Work item> Copy the listing exactly, please, and keep every picture out of it.

Supplied material>
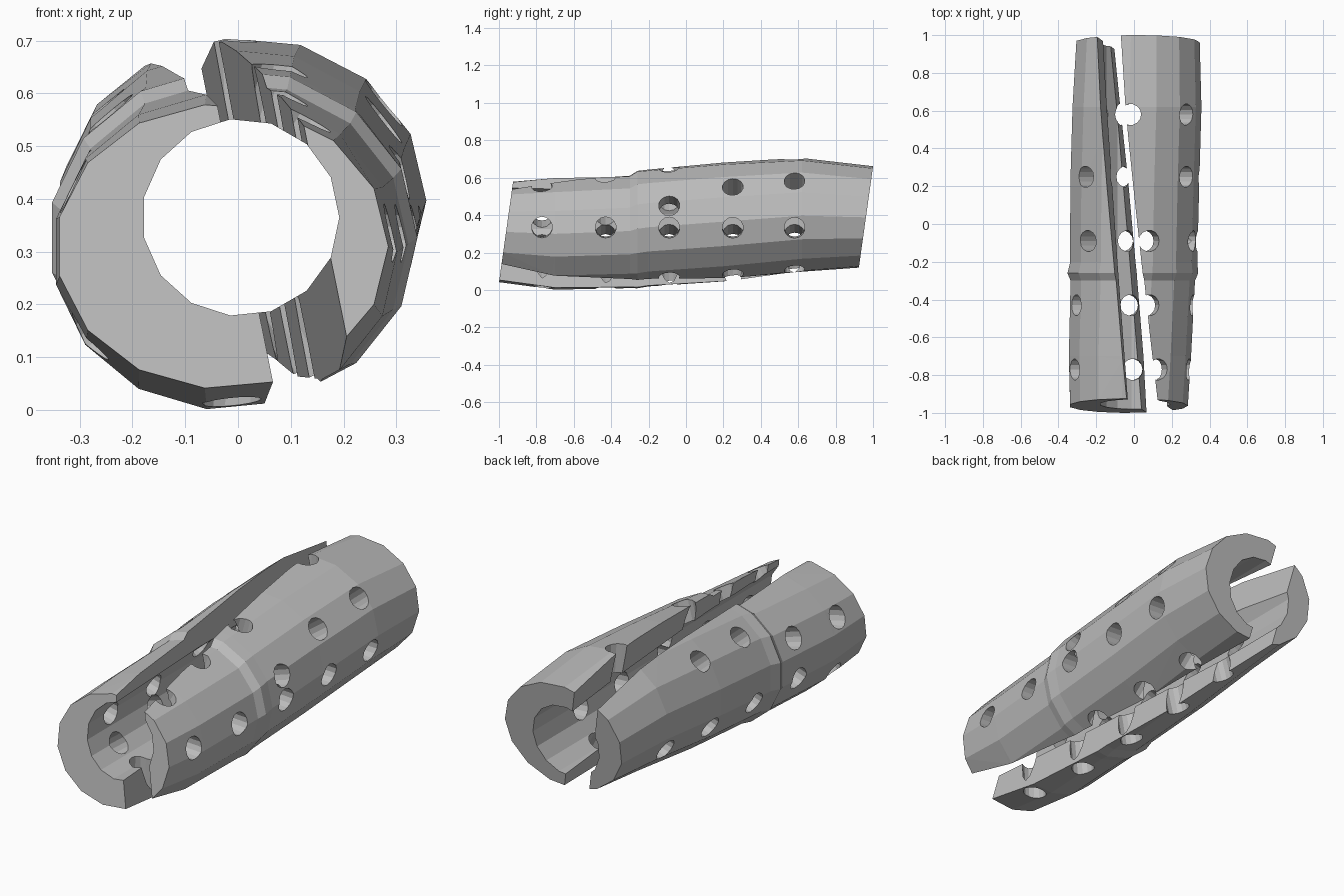
import bpy
import bmesh
from math import sin, cos, pi, radians
from mathutils import Matrix, Vector

cube = bpy.data.objects.get("Cube")
if cube:
    bpy.data.objects.remove(cube, do_unlink=True)

SIDES = 15
BORE = (0.005, 0.365, 0.187)   # centre x, centre z, radius of the straight bore

# Outer sections along the tube: y, centre x, centre z, half width, half height
SECTIONS = [
    (-1.0, -0.03, 0.31, 0.315, 0.27),
    (-0.7, -0.025, 0.30, 0.327, 0.30),
    (-0.3, -0.01, 0.315, 0.333, 0.307),
    (-0.26, -0.01, 0.327, 0.35, 0.32),
    (-0.2, -0.005, 0.335, 0.34, 0.318),
    (0.2, 0.0, 0.365, 0.345, 0.321),
    (0.62, 0.012, 0.397, 0.345, 0.31),
    (1.0, 0.018, 0.388, 0.33, 0.275),
]

grey = bpy.data.materials.new("plain grey")
grey.use_nodes = True
colour = (0.5, 0.5, 0.5, 1)
grey.diffuse_color = colour
grey.node_tree.nodes["Principled BSDF"].inputs["Base Color"].default_value = colour


def slant(y, z):
    """Lean both end faces of the tube."""
    if y < -0.9:
        return y + 0.14 * (z - 0.04)
    if y > 0.9:
        return y - 0.14 * (0.66 - z)
    return y


def ring(bm, y, cx, cz, rx, rz):
    verts = []
    for i in range(SIDES):
        a = 2 * pi * i / SIDES
        z = cz + rz * sin(a)
        verts.append(bm.verts.new((cx + rx * cos(a), slant(y, z), z)))
    return verts


def bridge(bm, a, b):
    for i in range(SIDES):
        j = (i + 1) % SIDES
        bm.faces.new((a[i], a[j], b[j], b[i]))


def tube():
    """Closed thick-walled tube: outer skin, back rim, bore, front rim."""
    bm = bmesh.new()
    rings = [ring(bm, *s) for s in SECTIONS]
    cx, cz, r = BORE
    rings += [ring(bm, y, cx, cz, r, r) for y in (1.0, -1.0)]
    for i, a in enumerate(rings):
        bridge(bm, a, rings[(i + 1) % len(rings)])
    bmesh.ops.recalc_face_normals(bm, faces=bm.faces)
    return bm


def hole_cutter(holes):
    """Radial drills, given as (y, angle in degrees)."""
    bm = bmesh.new()
    for y, deg in holes:
        a = radians(deg)
        way = Vector((cos(a), 0, sin(a)))
        place = Matrix.Translation(Vector((0, y, 0.35)) + way * 0.32)
        turn = way.to_track_quat('Z', 'Y').to_matrix().to_4x4()
        bmesh.ops.create_cone(bm, cap_ends=True, segments=14, radius1=0.056,
                              radius2=0.056, depth=0.36, matrix=place @ turn)
    mesh = bpy.data.meshes.new("hole_cutter")
    bm.to_mesh(mesh)
    bm.free()
    obj = bpy.data.objects.new("hole_cutter", mesh)
    bpy.context.collection.objects.link(obj)
    obj.hide_render = True
    return obj


def half_shell(name, offset, slope, side, holes):
    """One side of the tube, split by a skewed plane and drilled."""
    bm = tube()
    cut = bmesh.ops.bisect_plane(
        bm, geom=bm.verts[:] + bm.edges[:] + bm.faces[:],
        plane_co=(offset, 0, 0.35), plane_no=(1, slope, 0.19),
        clear_outer=side < 0, clear_inner=side > 0)
    edges = [e for e in cut["geom_cut"] if isinstance(e, bmesh.types.BMEdge)]
    bmesh.ops.holes_fill(bm, edges=edges, sides=0)
    bmesh.ops.triangulate(bm, faces=[f for f in bm.faces if len(f.verts) > 4])
    bmesh.ops.recalc_face_normals(bm, faces=bm.faces)
    mesh = bpy.data.meshes.new(name)
    bm.to_mesh(mesh)
    bm.free()
    mesh.materials.append(grey)
    obj = bpy.data.objects.new(name, mesh)
    bpy.context.collection.objects.link(obj)

    # Drill the holes, then bake the result and drop the cutter
    cutter = hole_cutter(holes)
    mod = obj.modifiers.new("holes", 'BOOLEAN')
    mod.operation = 'DIFFERENCE'
    mod.solver = 'EXACT'
    mod.use_self = True
    mod.object = cutter
    bpy.context.view_layer.update()
    graph = bpy.context.evaluated_depsgraph_get()
    baked = bpy.data.meshes.new_from_object(obj.evaluated_get(graph))
    obj.modifiers.clear()
    obj.data = baked
    baked.materials.clear()
    baked.materials.append(grey)
    for p in baked.polygons:
        p.material_index = 0
    bpy.data.objects.remove(cutter, do_unlink=True)
    return obj


# Five hole stations along the length, front to back
Y = [-0.77, -0.43, -0.09, 0.25, 0.58]


def row(*angles):
    return [(y, a) for y, a in zip(Y, angles) if a is not None]


half_shell("left_half_shell", 0.077, 0.09, 1,
           row(-3, -3, -3, -3, -3)
           + row(58, 72, 18, 36, 40)
           + row(None, None, 75, None, 93)
           + row(None, None, -62, -62, -62))

half_shell("right_half_shell", -0.07, 0.08, -1,
           row(167, 163, 139, 139, None)
           + row(217, 198, 198, 198, 198)
           + row(268, 264, 259, 256, 253))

Answer for this exercise>
import bpy
import bmesh
from math import sin, cos, pi, radians
from mathutils import Matrix, Vector

cube = bpy.data.objects.get("Cube")
if cube:
    bpy.data.objects.remove(cube, do_unlink=True)

SIDES = 15
BORE = (0.005, 0.365, 0.187)   # centre x, centre z, radius of the straight bore

# Outer sections along the tube: y, centre x, centre z, half width, half height
SECTIONS = [
    (-1.0, -0.03, 0.31, 0.315, 0.27),
    (-0.7, -0.025, 0.30, 0.327, 0.30),
    (-0.3, -0.01, 0.315, 0.333, 0.307),
    (-0.26, -0.01, 0.327, 0.35, 0.32),
    (-0.2, -0.005, 0.335, 0.34, 0.318),
    (0.2, 0.0, 0.365, 0.345, 0.321),
    (0.62, 0.012, 0.397, 0.345, 0.31),
    (1.0, 0.018, 0.388, 0.33, 0.275),
]

grey = bpy.data.materials.new("plain grey")
grey.use_nodes = True
colour = (0.5, 0.5, 0.5, 1)
grey.diffuse_color = colour
grey.node_tree.nodes["Principled BSDF"].inputs["Base Color"].default_value = colour


def slant(y, z):
    """Lean both end faces of the tube."""
    if y < -0.9:
        return y + 0.14 * (z - 0.04)
    if y > 0.9:
        return y - 0.14 * (0.66 - z)
    return y


def ring(bm, y, cx, cz, rx, rz):
    verts = []
    for i in range(SIDES):
        a = 2 * pi * i / SIDES
        z = cz + rz * sin(a)
        verts.append(bm.verts.new((cx + rx * cos(a), slant(y, z), z)))
    return verts


def bridge(bm, a, b):
    for i in range(SIDES):
        j = (i + 1) % SIDES
        bm.faces.new((a[i], a[j], b[j], b[i]))


def tube():
    """Closed thick-walled tube: outer skin, back rim, bore, front rim."""
    bm = bmesh.new()
    rings = [ring(bm, *s) for s in SECTIONS]
    cx, cz, r = BORE
    rings += [ring(bm, y, cx, cz, r, r) for y in (1.0, -1.0)]
    for i, a in enumerate(rings):
        bridge(bm, a, rings[(i + 1) % len(rings)])
    bmesh.ops.recalc_face_normals(bm, faces=bm.faces)
    return bm


def hole_cutter(holes):
    """Radial drills, given as (y, angle in degrees)."""
    bm = bmesh.new()
    for y, deg in holes:
        a = radians(deg)
        way = Vector((cos(a), 0, sin(a)))
        place = Matrix.Translation(Vector((0, y, 0.35)) + way * 0.32)
        turn = way.to_track_quat('Z', 'Y').to_matrix().to_4x4()
        bmesh.ops.create_cone(bm, cap_ends=True, segments=14, radius1=0.056,
                              radius2=0.056, depth=0.36, matrix=place @ turn)
    mesh = bpy.data.meshes.new("hole_cutter")
    bm.to_mesh(mesh)
    bm.free()
    obj = bpy.data.objects.new("hole_cutter", mesh)
    bpy.context.collection.objects.link(obj)
    obj.hide_render = True
    return obj


def half_shell(name, offset, slope, side, holes):
    """One side of the tube, split by a skewed plane and drilled."""
    bm = tube()
    cut = bmesh.ops.bisect_plane(
        bm, geom=bm.verts[:] + bm.edges[:] + bm.faces[:],
        plane_co=(offset, 0, 0.35), plane_no=(1, slope, 0.19),
        clear_outer=side < 0, clear_inner=side > 0)
    edges = [e for e in cut["geom_cut"] if isinstance(e, bmesh.types.BMEdge)]
    bmesh.ops.holes_fill(bm, edges=edges, sides=0)
    bmesh.ops.triangulate(bm, faces=[f for f in bm.faces if len(f.verts) > 4])
    bmesh.ops.recalc_face_normals(bm, faces=bm.faces)
    mesh = bpy.data.meshes.new(name)
    bm.to_mesh(mesh)
    bm.free()
    mesh.materials.append(grey)
    obj = bpy.data.objects.new(name, mesh)
    bpy.context.collection.objects.link(obj)

    # Drill the holes, then bake the result and drop the cutter
    cutter = hole_cutter(holes)
    mod = obj.modifiers.new("holes", 'BOOLEAN')
    mod.operation = 'DIFFERENCE'
    mod.solver = 'EXACT'
    mod.use_self = True
    mod.object = cutter
    bpy.context.view_layer.update()
    graph = bpy.context.evaluated_depsgraph_get()
    baked = bpy.data.meshes.new_from_object(obj.evaluated_get(graph))
    obj.modifiers.clear()
    obj.data = baked
    baked.materials.clear()
    baked.materials.append(grey)
    for p in baked.polygons:
        p.material_index = 0
    bpy.data.objects.remove(cutter, do_unlink=True)
    return obj


# Five hole stations along the length, front to back
Y = [-0.77, -0.43, -0.09, 0.25, 0.58]


def row(*angles):
    return [(y, a) for y, a in zip(Y, angles) if a is not None]


half_shell("left_half_shell", 0.077, 0.09, 1,
           row(-3, -3, -3, -3, -3)
           + row(58, 72, 18, 36, 40)
           + row(None, None, 75, None, 93)
           + row(None, None, -62, -62, -62))

half_shell("right_half_shell", -0.07, 0.08, -1,
           row(167, 163, 139, 139, None)
           + row(217, 198, 198, 198, 198)
           + row(268, 264, 259, 256, 253))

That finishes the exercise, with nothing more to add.